→ What you are asked to do
Where a line in the material beneath contains "GREEN", count it. Give the number only.

Segment Open

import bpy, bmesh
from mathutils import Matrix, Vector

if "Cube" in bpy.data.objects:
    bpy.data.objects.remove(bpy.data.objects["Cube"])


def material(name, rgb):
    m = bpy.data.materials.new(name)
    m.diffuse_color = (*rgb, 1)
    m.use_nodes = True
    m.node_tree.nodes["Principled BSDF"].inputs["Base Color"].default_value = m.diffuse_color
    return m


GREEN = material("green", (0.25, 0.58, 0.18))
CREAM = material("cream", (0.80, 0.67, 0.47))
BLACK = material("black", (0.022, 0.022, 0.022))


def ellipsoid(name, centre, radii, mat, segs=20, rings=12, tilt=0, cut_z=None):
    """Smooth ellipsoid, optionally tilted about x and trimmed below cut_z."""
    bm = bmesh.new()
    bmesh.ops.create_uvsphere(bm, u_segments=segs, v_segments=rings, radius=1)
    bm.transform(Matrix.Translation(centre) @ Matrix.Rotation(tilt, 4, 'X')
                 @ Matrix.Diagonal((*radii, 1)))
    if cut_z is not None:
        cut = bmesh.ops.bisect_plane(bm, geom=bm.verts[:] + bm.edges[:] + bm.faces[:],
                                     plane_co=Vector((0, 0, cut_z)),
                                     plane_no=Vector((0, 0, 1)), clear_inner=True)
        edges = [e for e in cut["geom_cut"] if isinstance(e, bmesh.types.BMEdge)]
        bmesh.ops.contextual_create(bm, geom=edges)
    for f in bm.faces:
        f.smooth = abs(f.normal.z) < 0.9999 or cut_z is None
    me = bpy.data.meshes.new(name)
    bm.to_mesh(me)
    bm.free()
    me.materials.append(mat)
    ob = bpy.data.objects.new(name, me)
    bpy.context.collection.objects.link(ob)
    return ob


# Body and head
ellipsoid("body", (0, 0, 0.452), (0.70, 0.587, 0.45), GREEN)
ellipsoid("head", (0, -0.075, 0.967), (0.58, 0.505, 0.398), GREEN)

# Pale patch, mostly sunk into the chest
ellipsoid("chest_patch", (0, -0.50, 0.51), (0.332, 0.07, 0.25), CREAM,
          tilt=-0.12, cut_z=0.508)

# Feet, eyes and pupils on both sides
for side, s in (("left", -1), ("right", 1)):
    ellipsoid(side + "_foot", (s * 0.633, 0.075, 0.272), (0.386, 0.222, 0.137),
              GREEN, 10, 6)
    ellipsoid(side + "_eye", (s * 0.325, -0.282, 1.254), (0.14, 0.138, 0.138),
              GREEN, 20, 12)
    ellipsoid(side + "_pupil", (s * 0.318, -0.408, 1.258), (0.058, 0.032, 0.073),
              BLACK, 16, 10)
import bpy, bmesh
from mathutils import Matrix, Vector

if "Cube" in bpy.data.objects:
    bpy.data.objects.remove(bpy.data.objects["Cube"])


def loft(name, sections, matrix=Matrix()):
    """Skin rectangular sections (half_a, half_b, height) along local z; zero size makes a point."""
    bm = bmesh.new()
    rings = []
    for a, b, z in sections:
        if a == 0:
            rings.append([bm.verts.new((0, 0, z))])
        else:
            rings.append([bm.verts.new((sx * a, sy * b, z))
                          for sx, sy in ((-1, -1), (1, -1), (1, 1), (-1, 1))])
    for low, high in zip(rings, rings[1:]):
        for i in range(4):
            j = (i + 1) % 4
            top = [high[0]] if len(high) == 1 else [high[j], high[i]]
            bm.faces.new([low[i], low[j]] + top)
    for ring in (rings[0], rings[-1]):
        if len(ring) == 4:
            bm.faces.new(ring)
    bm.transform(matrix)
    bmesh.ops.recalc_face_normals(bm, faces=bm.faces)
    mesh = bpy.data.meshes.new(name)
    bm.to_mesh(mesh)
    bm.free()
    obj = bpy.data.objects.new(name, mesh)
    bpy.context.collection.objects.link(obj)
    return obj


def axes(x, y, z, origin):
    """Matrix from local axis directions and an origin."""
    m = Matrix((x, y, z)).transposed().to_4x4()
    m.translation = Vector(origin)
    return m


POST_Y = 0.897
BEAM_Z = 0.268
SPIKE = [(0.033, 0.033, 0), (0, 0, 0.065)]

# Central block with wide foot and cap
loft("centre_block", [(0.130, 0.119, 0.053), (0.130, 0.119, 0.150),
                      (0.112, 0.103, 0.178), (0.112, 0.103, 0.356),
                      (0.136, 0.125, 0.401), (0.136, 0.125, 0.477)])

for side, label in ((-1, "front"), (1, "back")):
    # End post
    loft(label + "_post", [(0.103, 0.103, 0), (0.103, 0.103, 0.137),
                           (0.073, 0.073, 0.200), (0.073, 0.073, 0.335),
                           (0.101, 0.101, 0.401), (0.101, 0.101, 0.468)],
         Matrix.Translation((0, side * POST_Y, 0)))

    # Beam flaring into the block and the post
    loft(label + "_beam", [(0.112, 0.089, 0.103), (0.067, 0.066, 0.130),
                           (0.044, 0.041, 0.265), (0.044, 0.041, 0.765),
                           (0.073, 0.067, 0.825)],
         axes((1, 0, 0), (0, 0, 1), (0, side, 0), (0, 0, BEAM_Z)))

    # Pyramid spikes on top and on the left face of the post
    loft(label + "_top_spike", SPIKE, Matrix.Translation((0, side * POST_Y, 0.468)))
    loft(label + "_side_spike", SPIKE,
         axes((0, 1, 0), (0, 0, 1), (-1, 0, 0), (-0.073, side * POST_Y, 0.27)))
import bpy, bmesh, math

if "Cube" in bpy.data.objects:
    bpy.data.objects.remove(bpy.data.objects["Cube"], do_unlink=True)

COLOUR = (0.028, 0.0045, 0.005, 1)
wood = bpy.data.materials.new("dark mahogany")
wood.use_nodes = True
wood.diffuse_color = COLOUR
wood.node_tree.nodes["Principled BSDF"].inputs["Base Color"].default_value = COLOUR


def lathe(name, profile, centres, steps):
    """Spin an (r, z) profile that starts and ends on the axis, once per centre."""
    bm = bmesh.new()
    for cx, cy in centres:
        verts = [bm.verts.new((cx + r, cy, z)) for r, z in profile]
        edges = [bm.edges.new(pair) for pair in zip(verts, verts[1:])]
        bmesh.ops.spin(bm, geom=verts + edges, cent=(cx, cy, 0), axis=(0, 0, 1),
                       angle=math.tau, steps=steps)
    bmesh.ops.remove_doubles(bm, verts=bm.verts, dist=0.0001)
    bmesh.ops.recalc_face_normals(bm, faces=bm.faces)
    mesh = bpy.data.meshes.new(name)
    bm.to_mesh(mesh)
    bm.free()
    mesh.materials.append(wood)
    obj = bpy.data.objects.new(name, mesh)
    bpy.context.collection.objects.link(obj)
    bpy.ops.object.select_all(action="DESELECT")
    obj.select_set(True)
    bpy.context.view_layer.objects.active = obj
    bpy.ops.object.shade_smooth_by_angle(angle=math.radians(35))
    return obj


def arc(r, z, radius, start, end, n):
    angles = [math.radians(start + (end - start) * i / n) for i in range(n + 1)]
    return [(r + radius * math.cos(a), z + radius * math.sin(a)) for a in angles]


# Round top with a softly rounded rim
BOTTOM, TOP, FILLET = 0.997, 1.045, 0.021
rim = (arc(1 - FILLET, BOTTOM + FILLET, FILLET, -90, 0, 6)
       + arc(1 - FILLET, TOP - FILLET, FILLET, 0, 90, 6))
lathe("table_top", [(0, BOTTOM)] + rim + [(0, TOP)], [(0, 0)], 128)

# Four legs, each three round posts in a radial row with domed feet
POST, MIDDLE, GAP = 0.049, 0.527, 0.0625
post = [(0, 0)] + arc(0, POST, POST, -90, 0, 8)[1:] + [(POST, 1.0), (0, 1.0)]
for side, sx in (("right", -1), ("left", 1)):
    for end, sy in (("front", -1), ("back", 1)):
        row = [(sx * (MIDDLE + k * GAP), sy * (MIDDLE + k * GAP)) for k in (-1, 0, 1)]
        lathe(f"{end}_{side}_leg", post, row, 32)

Segment Closed

→ Response to the exercise
5